Anglo American’s dirty energy lobby and its false climate solutions
Climate talks in Lima will be subject to intense lobbying by some of the biggest industrial polluters. They not only cause serious social and environmental conflicts where they extract fossil fuels, their capture of decision-making also prevents a real solution to the climate crisis.
Greenhouse gas emissions are now the highest in human history and climate change is having widespread impact on human life and natural systems 1. But when governments meet at the United Nations COP 20 (Conference of Parties) climate talks in Lima under the United Nations Framework Convention on Climate Change (UNFCCC) they will be subject to intense lobbying by some of the biggest industrial polluters. The stakes could not be higher, as countries then head to the pivotal 2015 UNFCCC meeting in Paris, but the corporate capture of policy-making means there is an ongoing failure to address the root causes of climate change.
Instead of governments and international public institutions like the United Nations reigning in corporations that harm people and the environment they are, themselves, more and more controlled by those corporations.
In this publication Friends of the Earth International (FoEI), Corporate Europe Observatory (CEO), and the Transnational Institute (TNI) expose how corporations are undermining crucial climate policies, and promoting false solutions that will allow them to profit from the climate crisis, while expanding the extraction of dirty energy. This is exemplified through the case of the British-South African company Anglo American, which this report examines from its activities at the world’s biggest open-pit coal mine in Cerrejón, in La Guajira, Colombia, all the way up to its lobbying at the UNFCCC.
The UNFCCC should be a space for states to build commitments to change the current model of production and consumption, including a binding agreement to cut fossil fuel emissions on a fair, equitable, and scientific basis, taking into account the historical responsibilities of industrialized countries and their corporations. But the climate talks, from Lima to Paris, are likely to fail once more because the UNFCCC and governments are in thrall to transnational corporations such as Anglo American, whose business model depends upon our continued consumption of dirty energy.
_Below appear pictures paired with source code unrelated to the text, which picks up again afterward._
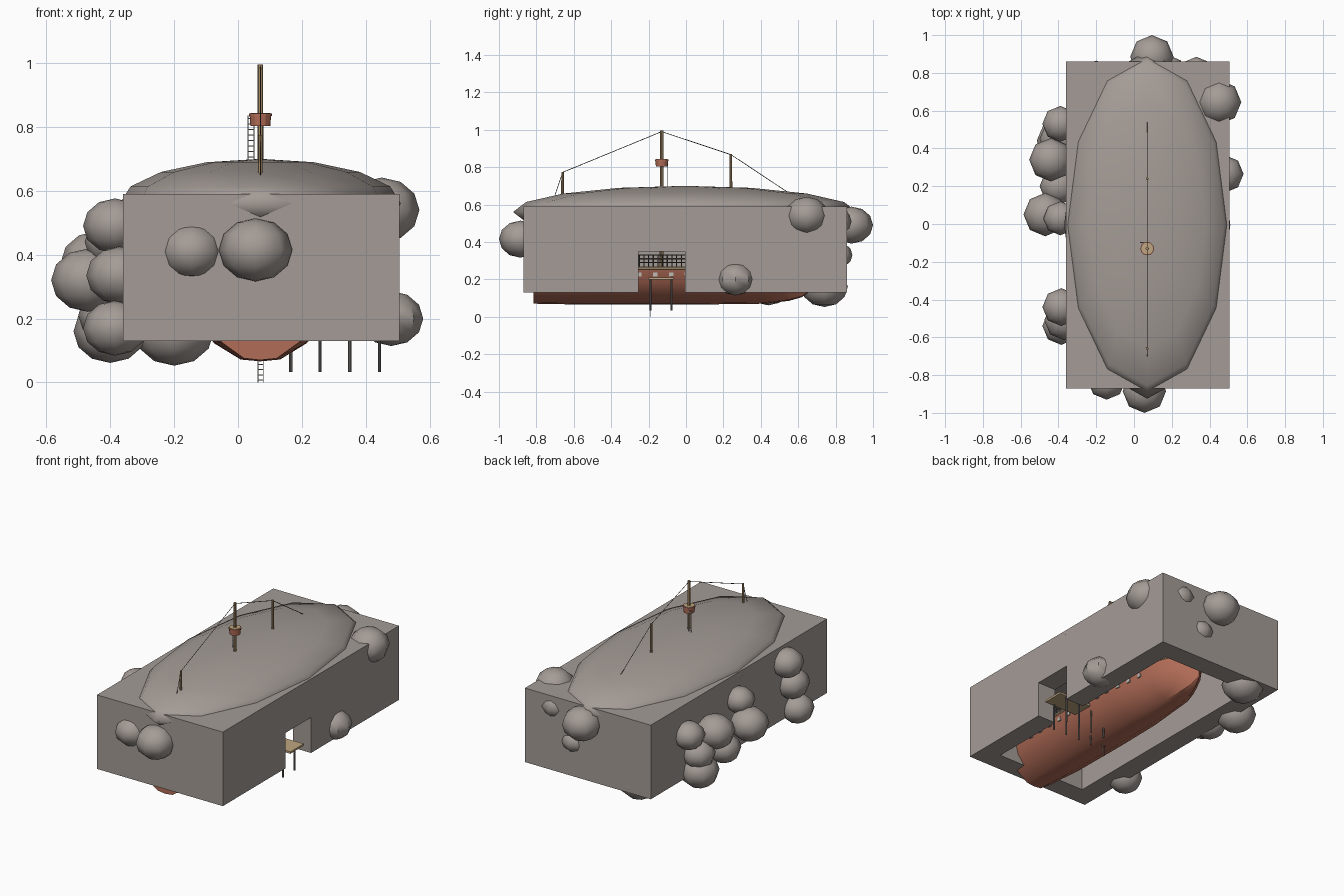
import bpy, bmesh, math
from mathutils import Vector

if "Cube" in bpy.data.objects:
    bpy.data.objects.remove(bpy.data.objects["Cube"])


def material(name, rgb):
    m = bpy.data.materials.new(name)
    m.diffuse_color = (*rgb, 1)
    m.use_nodes = True
    m.node_tree.nodes["Principled BSDF"].inputs["Base Color"].default_value = m.diffuse_color
    return m


STONE = material("cave stone", (0.37, 0.33, 0.305))
RED = material("red hull", (0.44, 0.15, 0.095))
WOOD = material("mast wood", (0.40, 0.27, 0.14))
PLANK = material("pale plank", (0.52, 0.38, 0.22))
DARK = material("dark rope", (0.10, 0.09, 0.08))
POST = material("grey post", (0.16, 0.15, 0.145))
PALE = material("pale grey", (0.52, 0.49, 0.46))


def finish(name, mat, angle=None):
    ob = bpy.context.object
    ob.name = name
    ob.data.materials.clear()
    ob.data.materials.append(mat)
    if angle:
        bpy.ops.object.shade_smooth_by_angle(angle=math.radians(angle))
    return ob


def box(name, lo, hi, mat):
    lo, hi = Vector(lo), Vector(hi)
    bpy.ops.mesh.primitive_cube_add(size=1, location=(lo + hi) / 2)
    bpy.context.object.scale = hi - lo
    bpy.ops.object.transform_apply(location=False, rotation=False)
    return finish(name, mat)


def ball(name, loc, scale, mat, seg=8, rings=6):
    bpy.ops.mesh.primitive_uv_sphere_add(segments=seg, ring_count=rings, location=loc)
    bpy.context.object.scale = scale
    bpy.ops.object.transform_apply(location=False, rotation=False)
    ob = finish(name, mat)
    bpy.ops.object.shade_smooth()
    return ob


def add_bar(bm, a, b, r1, r2=None, sides=6):
    a, b = Vector(a), Vector(b)
    d = b - a
    mat = d.to_track_quat('Z', 'Y').to_matrix().to_4x4()
    mat.translation = (a + b) / 2
    bmesh.ops.create_cone(bm, cap_ends=True, segments=sides, radius1=r1,
                          radius2=r1 if r2 is None else r2, depth=d.length, matrix=mat)


def bars(name, segments, mat, r, r2=None, sides=6):
    bm = bmesh.new()
    for a, b in segments:
        add_bar(bm, a, b, r, r2, sides)
    me = bpy.data.meshes.new(name)
    bm.to_mesh(me)
    bm.free()
    me.materials.append(mat)
    ob = bpy.data.objects.new(name, me)
    bpy.context.collection.objects.link(ob)
    return ob


def ladder(name, x0, x1, y, z0, z1, rungs, mat):
    segs = [((x, y, z0), (x, y, z1)) for x in (x0, x1)]
    for i in range(rungs):
        z = z0 + (z1 - z0) * (i + 0.5) / rungs
        segs.append(((x0, y, z), (x1, y, z)))
    bars(name, segs, mat, 0.0015, sides=4)


# Cave block, hollow and open below, with a doorway on the right
cave = box("cave_block", (-0.36, -0.87, 0.13), (0.505, 0.86, 0.59), STONE)
cutters = [box("cavity_cutter", (-0.235, -0.745, 0.0), (0.38, 0.735, 0.50), STONE),
           box("doorway_cutter", (0.30, -0.255, 0.0), (0.6, -0.005, 0.35), STONE)]
for c in cutters:
    c.hide_render = True
    mod = cave.modifiers.new("cut", 'BOOLEAN')
    mod.operation, mod.solver, mod.object = 'DIFFERENCE', 'EXACT', c
    bpy.context.view_layer.objects.active = cave
    bpy.ops.object.modifier_apply(modifier=mod.name)
for c in cutters:
    bpy.data.objects.remove(c)

# Domed roof
ball("cave_dome", (0.07, -0.005, 0.56), (0.44, 0.92, 0.14), STONE, 12, 8)

# Boulders: x, y, z, radius
boulders = [
    (-0.145, -0.83, 0.41, 0.10), (0.055, -0.885, 0.415, 0.115),
    (-0.385, -0.44, 0.49, 0.10), (-0.37, -0.51, 0.335, 0.105), (-0.385, -0.54, 0.17, 0.10),
    (-0.39, 0.03, 0.44, 0.09), (-0.47, 0.05, 0.32, 0.115), (-0.44, 0.34, 0.375, 0.115),
    (-0.40, 0.20, 0.21, 0.10), (-0.39, 0.53, 0.41, 0.095), (-0.40, 0.45, 0.27, 0.10),
    (-0.40, 0.44, 0.16, 0.115), (-0.20, 0.74, 0.16, 0.125),
    (0.095, 0.885, 0.49, 0.115), (0.19, 0.81, 0.33, 0.08), (0.33, 0.80, 0.51, 0.085),
    (0.45, 0.645, 0.54, 0.118), (0.48, 0.265, 0.20, 0.10),
]
for i, (x, y, z, r) in enumerate(boulders):
    ball(f"boulder_{i + 1}", (x, y, z), (r, r, r * 0.86), STONE)

# Ship hull lofted through cross-sections: y, beam factor, keel height
stations = [(-0.815, 0.86, 0.07), (-0.6, 1.0, 0.066), (-0.2, 1.03, 0.066), (0.1, 1.0, 0.066),
            (0.42, 0.85, 0.07), (0.55, 0.55, 0.085), (0.62, 0.28, 0.105), (0.67, 0.03, 0.14)]
profile = [(0.0, 0.0), (0.06, 0.03), (0.14, 0.29), (0.195, 0.62), (0.215, 1.0)]
outline = [(-w, h) for w, h in profile[:0:-1]] + profile
TOP, CX = 0.26, 0.07


def section(y, beam, keel):
    top = TOP + 0.06 * max(0, y - 0.1)
    return [(CX + w * beam, y, keel + h * (top - keel)) for w, h in outline]


bm = bmesh.new()
loops = [[bm.verts.new(p) for p in section(*s)] for s in stations]
for a, b in zip(loops, loops[1:]):
    for i in range(len(a) - 1):
        bm.faces.new((a[i], a[i + 1], b[i + 1], b[i]))
    deck = bm.faces.new((a[0], b[0], b[-1], a[-1]))
    deck.material_index = 1
bm.faces.new(loops[0])
bm.faces.new(loops[-1])
bmesh.ops.recalc_face_normals(bm, faces=bm.faces)
me = bpy.data.meshes.new("ship_hull")
bm.to_mesh(me)
bm.free()
me.materials.append(RED)
me.materials.append(PLANK)
hull = bpy.data.objects.new("ship_hull", me)
bpy.context.collection.objects.link(hull)
bpy.context.view_layer.objects.active = hull
hull.select_set(True)
bpy.ops.object.shade_smooth_by_angle(angle=math.radians(35))

# Gunwale trim and deck railing on both sides
trim, rails = [], []
for side in (0, -1):
    edge = [Vector(section(*s)[side]) for s in stations]
    for a, b in zip(edge, edge[1:]):
        trim.append((a, b))
        for h in (0.03, 0.05, 0.07):
            rails.append((a + Vector((0, 0, h)), b + Vector((0, 0, h))))
        n = max(1, round((b - a).length / 0.025))
        for k in range(n):
            p = a.lerp(b, k / n)
            rails.append((p, p + Vector((0, 0, 0.07))))
bars("gunwale_trim", trim, PLANK, 0.008)
bars("deck_railing", rails, DARK, 0.003, sides=4)

# Square gun ports along the hull sides
for side in (-1, 1):
    for i in range(12):
        y = -0.59 + i * 0.085
        beam = 1.03 if y < 0.1 else 1.0 - 0.15 * (y - 0.1) / 0.32
        x = CX + side * 0.204 * beam
        box(f"gun_port_{'right' if side > 0 else 'left'}_{i + 1}",
            (x - 0.004, y - 0.012, 0.215), (x + 0.004, y + 0.012, 0.238), PALE)

# Dock leading out of the doorway
box("dock_planks", (0.15, -0.20, 0.198), (0.50, -0.068, 0.21), PLANK)
bars("dock_posts", [((x, y, 0.033), (x, y, 0.20)) for x in (0.165, 0.257, 0.35, 0.443)
                    for y in (-0.19, -0.077)], POST, 0.005, sides=8)

# Masts standing on the deck
for name, y, top, r in (("main_mast", -0.13, 0.995, 0.010), ("fore_mast", 0.24, 0.87, 0.008),
                        ("rear_mast", -0.66, 0.775, 0.008)):
    bars(name, [((CX, y, 0.25), (CX, y, top))], WOOD, r * 1.1, r * 0.85, 8)

# Lookout basket with plank floor
bars("lookout_basket", [((CX, -0.13, 0.803), (CX, -0.13, 0.84))], RED, 0.031, 0.034, 12)
bars("lookout_rim", [((CX, -0.13, 0.834), (CX, -0.13, 0.842))], RED, 0.036, sides=12)
bars("lookout_floor", [((CX, -0.13, 0.838), (CX, -0.13, 0.844))], PLANK, 0.031, sides=12)

# Rigging line over the mast tops
line = [(-0.70, 0.65), (-0.66, 0.772), (-0.13, 0.99), (0.24, 0.867), (0.56, 0.655)]
pts = [(CX, y, z) for y, z in line]
bars("rigging", list(zip(pts, pts[1:])), DARK, 0.0018, sides=4)

# Rope ladders: up to the lookout and down below the hull
ladder("lookout_ladder", 0.032, 0.05, -0.098, 0.68, 0.835, 9, PALE)
ladder("boarding_ladder", 0.062, 0.079, -0.19, 0.0, 0.08, 5, PALE)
Under the excessive influence of corporations, the UNFCCC is not only unable to deliver concrete measures for climate justice and serve peoples’ interests, it is paving the way for corporations, mainly big and historical polluters, to build new opportunities to profit from the climate crisis. In sum, the UNFCCC has been transformed from its intended use as a democratic forum into yet another space to create corporate-friendly policies and stall progress on action for climate justice. And the reality is that even before governments arrive at the UNFCCC talks they will have been subject to intense national level lobbying from corporations that will have influenced the positions they take internationally.
Behind and beyond the growing corporate power at the UN, free trade and investment negotiations are exacerbating the dirty extraction model, as well as transferring both resources and profits to northern corporations and their governments.
This discredits the UN. In 2013, civil society walked out from the coal-sponsored Warsaw COP19 to expose developed countries’ collusion with corporate polluters blocking progress at the talks. In September 2014, as governments gathered for the UN Secretary General’s corporate Climate Summit in New York, the city’s streets were flooded with hundreds of thousands of people demanding more than the empty promises on offer.2
The COP20 in Lima is a key step towards a global climate agreement in Paris in 2015. But all signs point towards it expanding carbon markets and other false solutions. There is little hope of progressing towards a fair agreement, moving beyond voluntary and insufficient pledges of emission reductions and finance. In both Europe, Latin America, and worldwide, the increase of dirty energy extraction infrastructures, combined with the financialisation of nature, has led to ordinary people demanding real solutions to the climate crisis and an end of corporate led policy making.